The fact that DX10 (or WGF2.0) hardware will need to allow stream output from the middle of the pipeline (and feedback to the front of the pipeline with predication) means much more flexibility for developers. For example, developers could use this feature to create a fast, efficient way to generate dynamic reflection, environment, or shadow maps (especially when combined with the new geometry shader). And vertex and geometry shader textures will be completely supported as well.
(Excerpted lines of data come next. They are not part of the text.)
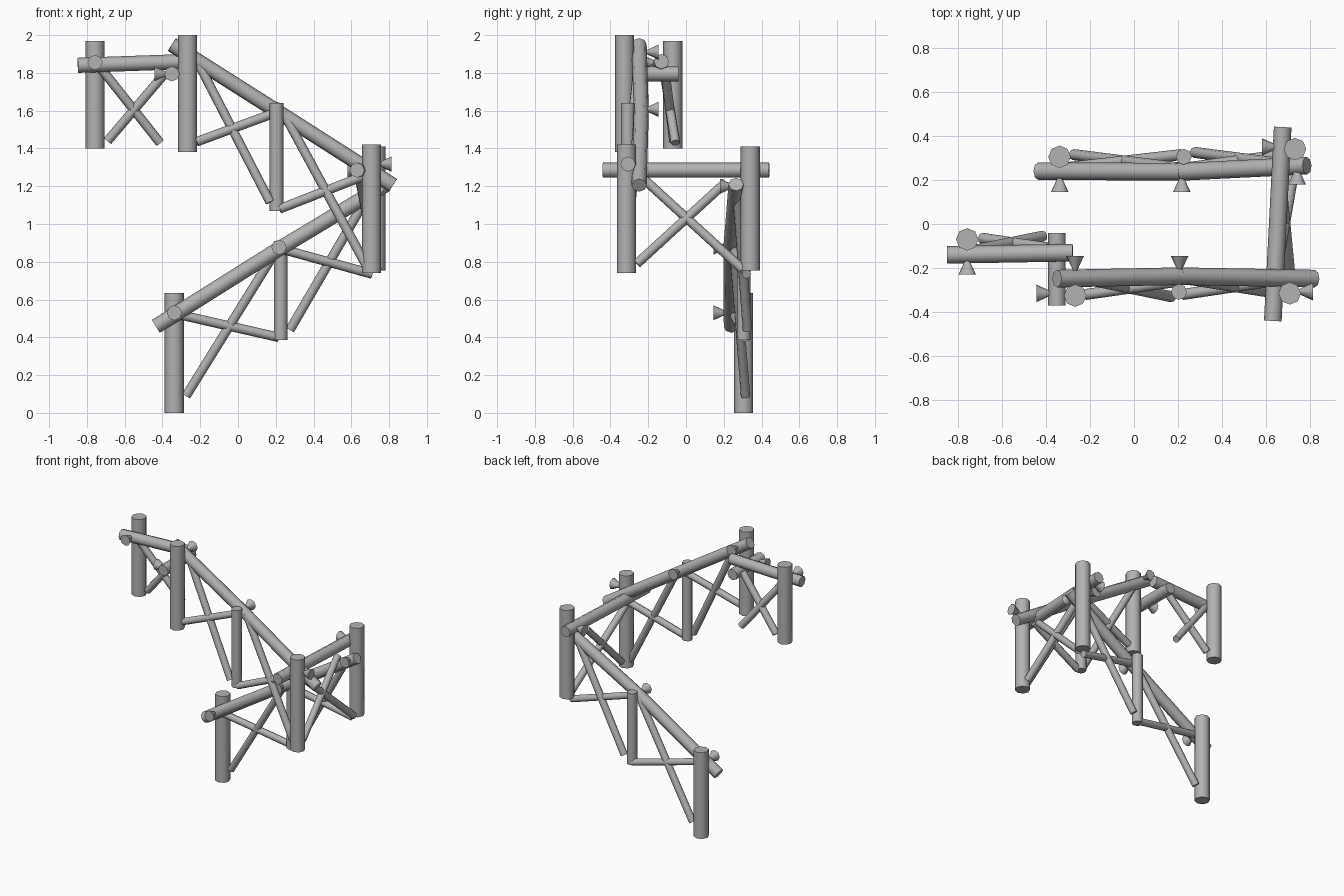
import bpy, bmesh, math
from mathutils import Vector

cube = bpy.data.objects.get("Cube")
if cube:
    bpy.data.objects.remove(cube, do_unlink=True)

steel = bpy.data.materials.new("grey_steel")
steel.use_nodes = True
grey = (0.45, 0.45, 0.45, 1)
steel.diffuse_color = grey
steel.node_tree.nodes["Principled BSDF"].inputs["Base Color"].default_value = grey


def rod(name, points, r1, r2=None):
    """Octagonal rod running through the points, or a cone if r2 is given."""
    bm = bmesh.new()
    for a, b in zip(points, points[1:]):
        a, b = Vector(a), Vector(b)
        d = b - a
        made = bmesh.ops.create_cone(bm, cap_ends=True, segments=8, radius1=r1,
                                     radius2=r1 if r2 is None else r2, depth=d.length)
        # an upright axis keeps the flats square to the walls
        turn = d.to_track_quat('Z', 'Y').to_matrix().to_4x4()
        turn.translation = (a + b) / 2
        bmesh.ops.transform(bm, matrix=turn, verts=made["verts"])
    mesh = bpy.data.meshes.new(name)
    bm.to_mesh(mesh)
    bm.free()
    mesh.materials.append(steel)
    obj = bpy.data.objects.new(name, mesh)
    bpy.context.collection.objects.link(obj)
    bpy.ops.object.select_all(action='DESELECT')
    obj.select_set(True)
    bpy.context.view_layer.objects.active = obj
    bpy.ops.object.shade_smooth_by_angle(angle=math.radians(60))
    return obj


POST, RAIL, BRACE, SMALL = 0.051, 0.04, 0.025, 0.036

# Upright posts: x, y, bottom, top, radius
posts = {
    "upper_end_post": (-0.757, -0.07, 1.40, 1.97, POST),
    "front_tall_post": (-0.267, -0.325, 1.38, 2.0, POST),
    "front_middle_post": (0.204, -0.308, 1.07, 1.64, SMALL),
    "front_corner_post": (0.707, -0.315, 0.74, 1.42, POST),
    "back_corner_post": (0.731, 0.34, 0.755, 1.41, POST),
    "back_middle_post": (0.226, 0.305, 0.385, 0.91, SMALL),
    "lower_end_post": (-0.338, 0.305, 0, 0.635, POST),
}
for name, (x, y, low, high, r) in posts.items():
    rod(name, [(x, y, low), (x, y, high)], r)

# Handrails, the long ones slightly bowed
rod("upper_rail", [(-0.848, -0.14, 1.84), (-0.278, -0.13, 1.86)], RAIL)
rod("upper_crossbar", [(-0.35, -0.37, 1.795), (-0.35, -0.04, 1.795)], RAIL)
rod("front_rail", [(-0.35, -0.248, 1.95), (0.206, -0.237, 1.597), (0.82, -0.248, 1.205)], RAIL)
rod("side_rail", [(0.63, -0.44, 1.285), (0.675, 0.44, 1.285)], RAIL)
rod("back_rail", [(-0.435, 0.24, 0.458), (0.22, 0.237, 0.87), (0.785, 0.265, 1.21)], RAIL)

# Crossed braces, one pair per bay
braces = {
    "upper_bay": [((-0.73, -0.12, 1.83), (-0.413, -0.055, 1.43)),
                  ((-0.69, -0.065, 1.44), (-0.385, -0.11, 1.80))],
    "front_first_bay": [((-0.22, -0.25, 1.87), (0.17, -0.33, 1.115)),
                        ((-0.22, -0.32, 1.435), (0.2, -0.26, 1.59))],
    "front_second_bay": [((0.24, -0.25, 1.59), (0.685, -0.32, 0.77)),
                         ((0.22, -0.32, 1.08), (0.655, -0.255, 1.25))],
    "side_bay": [((0.71, -0.26, 0.79), (0.665, 0.21, 1.22)),
                 ((0.645, -0.22, 1.235), (0.735, 0.3, 0.76))],
    "back_second_bay": [((0.24, 0.255, 0.865), (0.71, 0.32, 0.735)),
                        ((0.275, 0.325, 0.44), (0.7, 0.27, 1.17))],
    "back_first_bay": [((-0.31, 0.255, 0.52), (0.215, 0.315, 0.40)),
                       ((-0.275, 0.315, 0.09), (0.2, 0.255, 0.855))],
}
for bay, pair in braces.items():
    for label, ends in zip(("falling", "rising"), pair):
        rod(f"{bay}_{label}_brace", ends, BRACE)

# Flared bolts: narrow end on the rail, wide end outwards
bolts = [
    ((-0.757, -0.175, 1.855), (0, -1, 0)),
    ((-0.267, -0.2, 1.91), (0, 1, 0)),
    ((0.207, -0.2, 1.607), (0, 1, 0)),
    ((-0.388, -0.315, 1.795), (-1, 0, 0)),
    ((0.757, -0.307, 1.317), (1, 0, 0)),
    ((0.635, 0.35, 1.285), (-1, 0, 0)),
    ((0.74, 0.235, 1.2), (0, -1, 0)),
    ((0.217, 0.2, 0.877), (0, -1, 0)),
    ((-0.337, 0.2, 0.53), (0, -1, 0)),
]
for i, (start, way) in enumerate(bolts, 1):
    out = Vector(way)
    rod(f"bolt_{i}", [Vector(start) - out * 0.01, Vector(start) + out * 0.055], 0.01, 0.04)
We can also expect Microsoft to come through with a much more detailed and stringent specification for WGF 2.0. It seems that the extent to which DX9 hardware can vary has gotten their attention. In one of the sessions we attended, it was stressed that Microsoft doesn't want software developers to have to cater to multiple hardware paths in order to get good performance. In fact, they went so far as to say that they wanted a tight enough spec so that WGF 2.0 hardware would all support the same features implemented in the same way. Foreshadowing this, all capability bits have been eliminated from WGF 2.0 (meaning that either hardware will or will not support exactly the same set of functions as all other WGF 2.0 hardware). Vendor specific extensions will still be accessible through OpenGL, and we can expect the top graphics IHVs to try and differentiate themselves somehow. It may just become more of an AMD/Intel type of race where the differences come down to the underlying hardware architecture and technology.
Aside from all of this, a feature of the LDDM (Longhorn Display Driver Model) that we find really interesting (aside from windows managed virtualized memory) is that Microsoft wants to provide a scheduler for the GPU in order to have multiple graphics programs running on a single piece of hardware at the same time. At first, this will be support by simply batching together requests from different processes and scheduling them, but the future will be more complex. Hardware makers will need to put some effort into providing for context switching in graphics hardware. It will be interesting to see how efficiently this is implemented, as it could generate quite a bit of hardware overhead.
That's about the extent of the current knowledge we have on WGF 2.0 and the LDDM. To be sure, we will bring you more information as we get a hold of it.